But none of that is there anymore, and now, when I drive through Tampa, I am filled only with anxiety. This has been the case for several years now, making me glad that when I was trying to decide where to live, I did not choose Tampa, one of two main contenders.
Part of it was the Bar Exam. Being there, with the nervous energy, only to find later that I didn’t pass? It didn’t exactly warm my heart to the city. But I think the greater problem with Tampa are recent associations I’m not sure I will ever overcome.
My brother lived there for many years, and as I was driving down I-275, a particular trip played out in my mind…

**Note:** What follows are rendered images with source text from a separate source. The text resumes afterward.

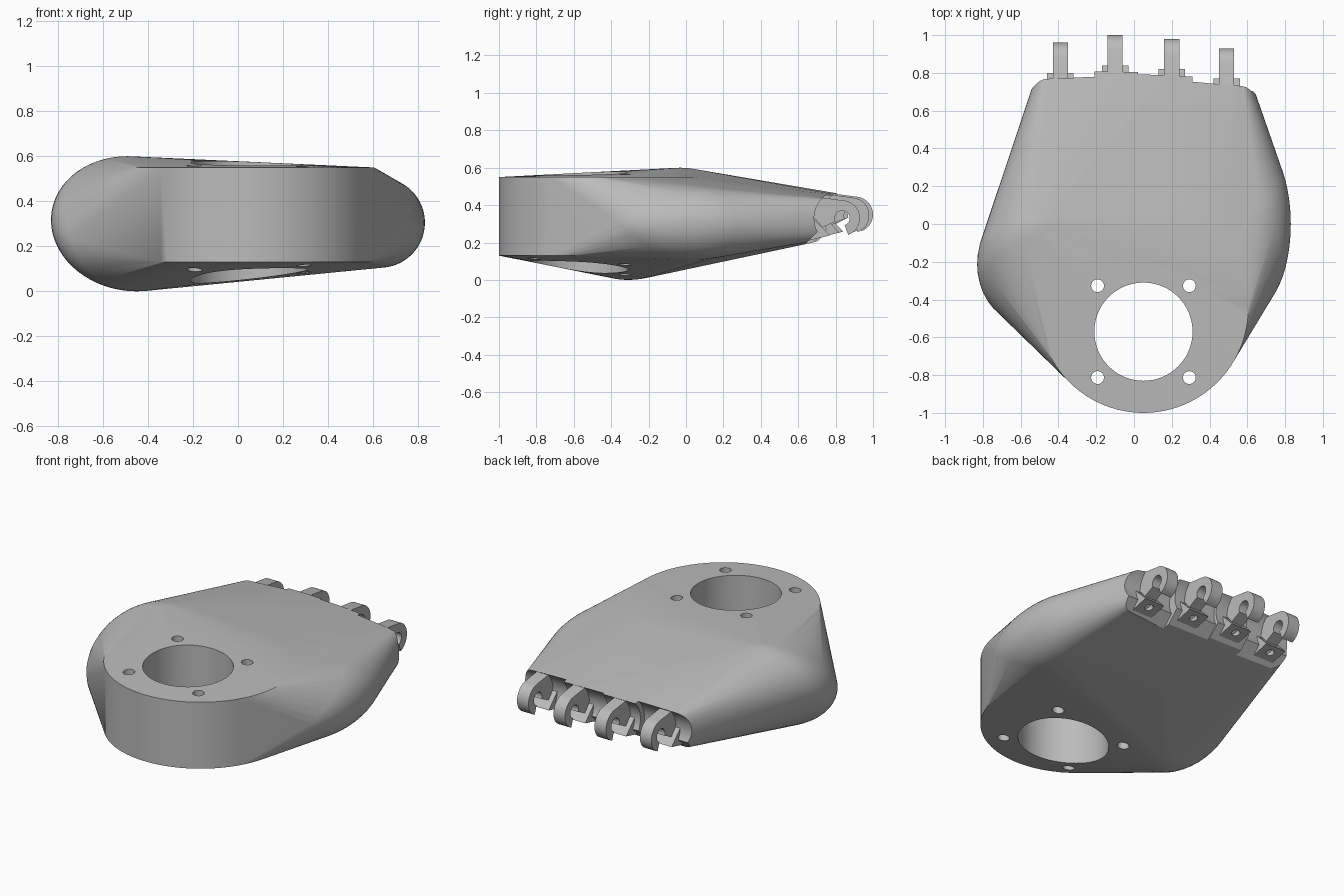
import bpy, bmesh, math
from mathutils import Matrix, Vector

if "Cube" in bpy.data.objects:
    bpy.data.objects.remove(bpy.data.objects["Cube"])

grey = bpy.data.materials.new("light_grey")
grey.use_nodes = True
grey.diffuse_color = (0.5, 0.5, 0.5, 1)
grey.node_tree.nodes["Principled BSDF"].inputs["Base Color"].default_value = grey.diffuse_color

# Knuckle axes: x, y, z
KNUCKLES = [(-0.39, 0.865, 0.345), (-0.10, 0.905, 0.35),
            (0.20, 0.885, 0.345), (0.49, 0.835, 0.33)]
R_KNUCKLE, R_PIN, R_CLEAR = 0.095, 0.04, 0.15
HOLE = Vector((0.05, -0.57, 0.3))


def make(name, bm):
    bmesh.ops.recalc_face_normals(bm, faces=bm.faces[:])
    mesh = bpy.data.meshes.new(name)
    bm.to_mesh(mesh)
    bm.free()
    obj = bpy.data.objects.new(name, mesh)
    mesh.materials.append(grey)
    bpy.context.collection.objects.link(obj)
    return obj


def add_cylinder(bm, centre, radius, depth, axis="Z", sides=64):
    turn = Matrix.Rotation(math.pi / 2, 4, "Y") if axis == "X" else Matrix()
    bmesh.ops.create_cone(bm, cap_ends=True, segments=sides, radius1=radius, radius2=radius,
                          depth=depth, matrix=Matrix.Translation(centre) @ turn)


def cylinder(name, *args, **kw):
    bm = bmesh.new()
    add_cylinder(bm, *args, **kw)
    return make(name, bm)


def prism(name, centre, profile, width):
    """Extrude a (y, z) profile along x about a knuckle axis."""
    bm = bmesh.new()
    c = Vector(centre)
    face = bm.faces.new([bm.verts.new(c + Vector((-width / 2, y, z))) for y, z in profile])
    ext = bmesh.ops.extrude_face_region(bm, geom=[face])["geom"]
    bmesh.ops.translate(bm, vec=(width, 0, 0),
                        verts=[v for v in ext if isinstance(v, bmesh.types.BMVert)])
    return make(name, bm)


def cut(target, cutter):
    cutter.hide_render = True
    mod = target.modifiers.new("cut", "BOOLEAN")
    mod.operation, mod.solver, mod.object = "DIFFERENCE", "EXACT", cutter
    bpy.context.view_layer.objects.active = target
    bpy.ops.object.modifier_apply(modifier=mod.name)
    bpy.data.objects.remove(cutter)


def arc(radius, start, end, steps):
    angles = [math.radians(start + (end - start) * i / steps) for i in range(steps + 1)]
    return [(radius * math.cos(a), radius * math.sin(a)) for a in angles]


# Palm: hull around the wrist drum, two side bulges and the knuckle row
bm = bmesh.new()
add_cylinder(bm, (0.05, -0.445, 0.34), 0.555, 0.42, sides=96)
outer_bulge = Matrix(((0.36, 0, -0.02, -0.47), (0.05, 0.35, 0.14, -0.17),
                      (0, 0, 0.30, 0.30), (0, 0, 0, 1)))
inner_bulge = Matrix.Translation((0.63, 0, 0.305)) @ Matrix.Diagonal((0.2, 0.45, 0.2, 1))
for m in (outer_bulge, inner_bulge):
    bmesh.ops.create_uvsphere(bm, u_segments=48, v_segments=32, radius=1, matrix=m)
for k in KNUCKLES:
    add_cylinder(bm, k, R_KNUCKLE, 0.14, axis="X", sides=32)
bmesh.ops.delete(bm, geom=bm.faces[:], context="FACES_ONLY")
bmesh.ops.delete(bm, geom=bm.edges[:], context="EDGES_FACES")
hull = bmesh.ops.convex_hull(bm, input=bm.verts[:])
spare = {g for g in hull["geom_interior"] + hull["geom_unused"] if isinstance(g, bmesh.types.BMVert)}
bmesh.ops.delete(bm, geom=list(spare), context="VERTS")
palm = make("palm", bm)

# Wrist bore and four bolt holes
cut(palm, cylinder("bore_cutter", HOLE, 0.26, 2))
for sx in (-1, 1):
    for sy in (-1, 1):
        spot = HOLE + Vector((0.243 * sx, 0.243 * sy, 0))
        cut(palm, cylinder("bolt_cutter", spot, 0.034, 2, sides=24))

# Finger clearances: round slot plus a slanted underside
for k in KNUCKLES:
    cut(palm, cylinder("clearance_cutter", k, R_CLEAR, 0.36, axis="X", sides=48))
    cut(palm, prism("slant_cutter", k, [(-0.21, -0.15), (-0.09, -0.03), (0.2, -0.03),
                                        (0.2, 0.2), (0.3, 0.2), (0.3, -0.25), (-0.21, -0.25)], 0.36))

# Hooks that hold the finger pins, and stop blocks beneath them
parts = [palm]
for i, k in enumerate(KNUCKLES, 1):
    profile = (arc(R_KNUCKLE, -70, 80, 16) + [(-0.165, 0.118), (-0.165, 0.02), (-0.105, -0.05)]
               + arc(R_PIN, 205, -70, 20))
    parts.append(prism(f"finger_hook_{i}", k, profile, 0.08))
    block = prism(f"stop_block_{i}", k, [(-0.19, -0.122), (-0.065, -0.092), (-0.105, -0.05),
                                         (-0.15, -0.005), (-0.17, -0.01)], 0.14)
    tendon = cylinder("tendon_cutter", (0, 0, 0), 0.024, 0.2, sides=20)
    tendon.matrix_world = (Matrix.Translation(Vector(k) + Vector((0, -0.125, -0.09)))
                           @ Matrix.Rotation(math.radians(30), 4, "X"))
    bpy.context.view_layer.update()
    cut(block, tendon)
    parts.append(block)

# Smooth curved walls, keep crisp edges
bpy.ops.object.select_all(action="DESELECT")
for p in parts:
    p.select_set(True)
bpy.context.view_layer.objects.active = palm
bpy.ops.object.shade_smooth_by_angle(angle=math.radians(25))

Adam and I drove to Joshua’s house. We were there on a salvaging mission on a weekend when my kids were visiting their father. We all knew it was a matter of time before Josh’s house would be lost, and we were clearing out not only the valuables not rescued by his wife’s family, but anything of sentimental value to Josh, for safekeeping. My mother and father had made some trips, but it was difficult for them, and Adam had a nice sized SUV with lots of trunk space at the time. We had to meet her parents to pick up the key, first, as well as some items they were sending to my parents. We spent the earlier part of the day just visiting Tampa, trying to get in touch with Joshua’s in-laws, and we also stopped by my friend’s condo in Clearwater to check up on things, as she was away in New York. (She had both places at that time)
As we were driving north on I-275, a motorcycle zipped past us. He nearly clipped into us. He was wearing some sort of do-rag, a denim jacket, jeans… No helmet. We had a discussion, for the next minute or so, about how the guy was either high or had a death wish. I pointed out the lack of a helmet, and Adam observed that, at the rate of speed he was riding, the guy wouldn’t survive an accident anyway.

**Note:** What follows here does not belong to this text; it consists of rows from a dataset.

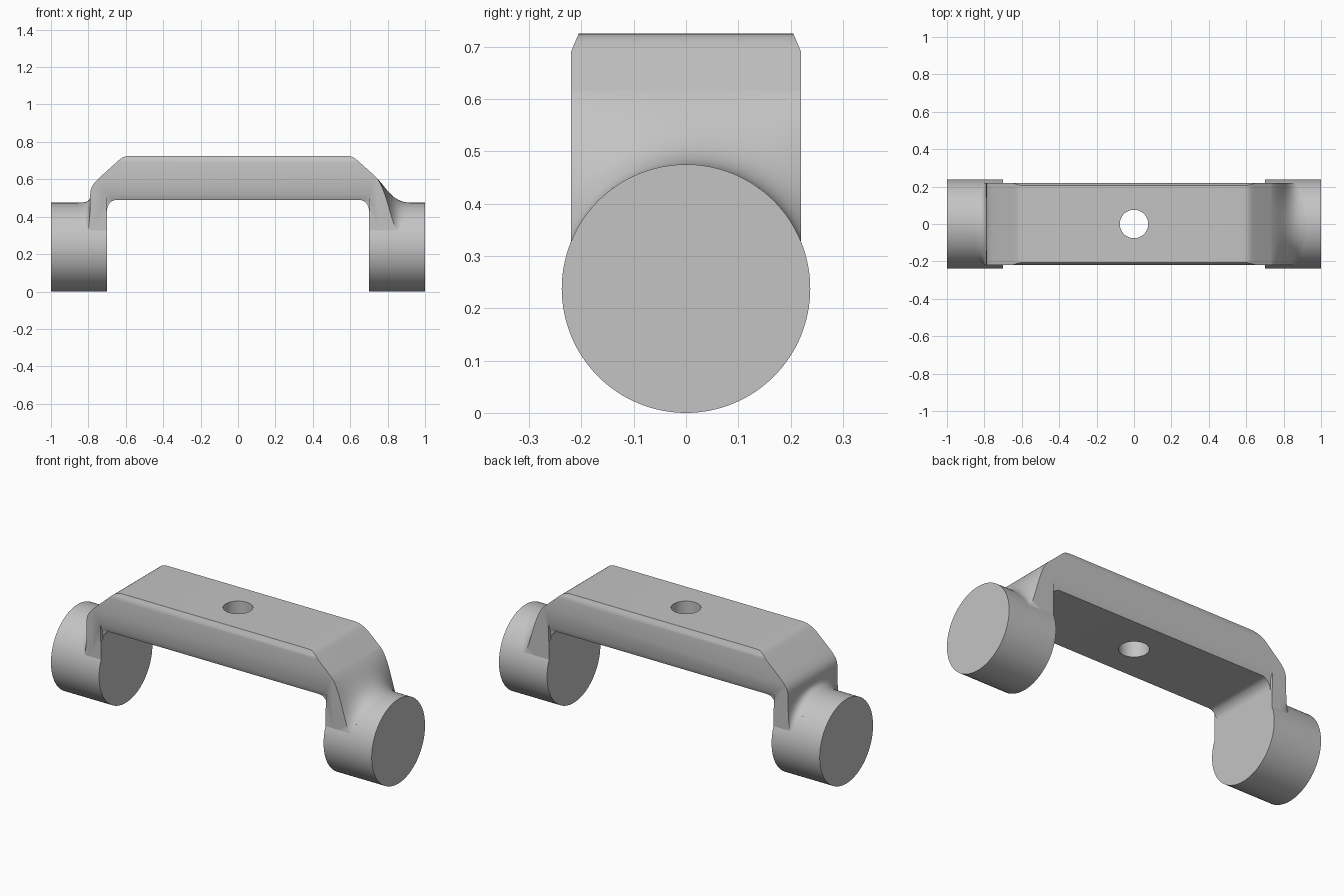
import bpy, bmesh, math

cube = bpy.data.objects.get("Cube")
if cube:
    bpy.data.objects.remove(cube, do_unlink=True)

RADIUS = 0.2375     # end barrels
HALF = 0.22         # half width of the strap

grey = bpy.data.materials.new("plain_grey")
grey.use_nodes = True
grey.diffuse_color = (0.55, 0.55, 0.55, 1)
grey.node_tree.nodes["Principled BSDF"].inputs["Base Color"].default_value = grey.diffuse_color


def loft(name, rings):
    """Closed solid through a list of equal-length rings of points."""
    bm = bmesh.new()
    rows = [[bm.verts.new(p) for p in ring] for ring in rings]
    n = len(rows[0])
    for a, b in zip(rows, rows[1:]):
        for i in range(n):
            j = (i + 1) % n
            bm.faces.new((a[i], a[j], b[j], b[i]))
    bm.faces.new(rows[0])
    bm.faces.new(rows[-1])
    bmesh.ops.recalc_face_normals(bm, faces=bm.faces)
    mesh = bpy.data.meshes.new(name)
    bm.to_mesh(mesh)
    bm.free()
    mesh.materials.append(grey)
    ob = bpy.data.objects.new(name, mesh)
    bpy.context.collection.objects.link(ob)
    return ob


def prism(name, pts, axis, lo, hi):
    """Extrude a 2D outline along the x, y or z axis."""
    def place(p, d):
        return {"x": (d, p[0], p[1]), "y": (p[0], d, p[1]), "z": (p[0], p[1], d)}[axis]
    return loft(name, [[place(p, d) for p in pts] for d in (lo, hi)])


def circle(r, cy=0.0, n=96):
    return [(r * math.cos(2 * math.pi * i / n), cy + r * math.sin(2 * math.pi * i / n))
            for i in range(n)]


def bezier(a, b, c, d, n):
    out = []
    for i in range(n + 1):
        t = i / n
        s = 1 - t
        w = (s ** 3, 3 * s * s * t, 3 * s * t * t, t ** 3)
        out.append(tuple(sum(k * p[m] for k, p in zip(w, (a, b, c, d))) for m in (0, 1)))
    return out


def shade(ob, angle=30):
    bpy.ops.object.select_all(action="DESELECT")
    ob.select_set(True)
    bpy.context.view_layer.objects.active = ob
    bpy.ops.object.shade_smooth_by_angle(angle=math.radians(angle))


def cut(ob, cutter):
    cutter.hide_render = True
    mod = ob.modifiers.new("cut", "BOOLEAN")
    mod.operation = "DIFFERENCE"
    mod.solver = "EXACT"
    mod.object = cutter
    bpy.context.view_layer.objects.active = ob
    bpy.ops.object.modifier_apply(modifier=mod.name)
    bpy.data.objects.remove(cutter, do_unlink=True)


# Strap outline: left leg, bent shoulders, flat top, right leg, filleted inside
shoulder = bezier((-0.64, 0.70), (-0.62, 0.718), (-0.605, 0.725), (-0.58, 0.725), 5)
left_bend = bezier((-0.79, 0.52), (-0.79, 0.56), (-0.77, 0.58), (-0.745, 0.605), 7)
inner = bezier((0.7, 0.435), (0.7, 0.466), (0.676, 0.49), (0.645, 0.49), 7)
mirror = lambda pts: [(-x, z) for x, z in reversed(pts)]
outline = ([(-0.79, 0.3)] + left_bend + shoulder + mirror(shoulder)
           + [(0.735, 0.615), (0.76, 0.5), (0.76, 0.3), (0.7, 0.3)]
           + inner + mirror(inner) + [(-0.7, 0.3)])
strap = prism("strap", outline, "y", -HALF, HALF)

# Chamfers along the upper and lower long edges, then the centre hole
for s in (-1, 1):
    top = [(0.2243, 0.68), (0.1964, 0.745), (0.26, 0.745), (0.26, 0.68)]
    cut(strap, prism("top_cutter", [(s * y, z) for y, z in top], "x", -0.9, 0.9))
    low = [(HALF, 0.52), (0.205, 0.485), (0.205, 0.43), (0.26, 0.43), (0.26, 0.52)]
    cut(strap, prism("low_cutter", [(s * y, z) for y, z in low], "x", -0.702, 0.702))
cut(strap, prism("hole_cutter", circle(0.076, 0, 64), "z", 0.4, 0.8))
shade(strap)

# End barrels
for name, lo in (("right_barrel", -1.0), ("left_barrel", 0.7)):
    shade(prism(name, circle(RADIUS, RADIUS, 128), "x", lo, lo + 0.3))


def blend(name, section):
    """Fillet from the strap onto a barrel, swept across the width."""
    rings = []
    steps = 32
    for i in range(steps + 1):
        y = HALF * math.sin(math.pi * (i / steps - 0.5))
        z = RADIUS + math.sqrt(RADIUS ** 2 - y * y)
        rings.append([(x, y, h) for x, h in section(abs(y) / HALF, z)])
    shade(loft(name, rings), 40)


# Large sweeping fillet on the left end
def large(f, z):
    end = 0.92 - 0.06 * f * f
    curve = bezier((0.735, 0.615), (0.80, 0.55), (0.82, z + 0.005), (end, z), 16)
    return curve + [(end, 0.3), (0.735, 0.3)]


# Small fillet on the right end, fading out towards the sides
def small(f, z):
    end = -0.86 + 0.06 * f ** 6
    curve = bezier((-0.789, 0.52), (-0.79, 0.6 * z + 0.2), (-0.80, z), (end, z), 12)
    return curve + [(end, 0.3), (-0.75, 0.3), (-0.75, 0.52)]


blend("left_fillet", large)
blend("right_fillet", small)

We had just changed the subject when we saw him, sprawled in a contorted position, on the highway, cars stopped behind him. I remember looking at him, then looking for the bike, which was about a quarter of a mile away. I was still in shock about that, I didn’t look back. Adam did. He happened to see as someone tried to pick the guy up. He said there was no way the biker made it.
I looked for news of the accident in the days that followed, but could only find other motorcycle fatalities in the news. There really were that many fatal accidents in the news around the same weeks. People drive like idiots in Tampa. Worse, perhaps even, then in Atlanta, the land of the Bumper Cars.
The thing is, every time I’ve driven through Tampa in the past two years, the traffic has been horrendous. And the experience of being in Tampa has gone from fun times to nothing but stress. I’m not even getting into the nightmare stories of trips to Busch Gardens… I’ll blog about that if and when the lawsuit is ever resolved.
Sometimes when places change, it is not an improvement.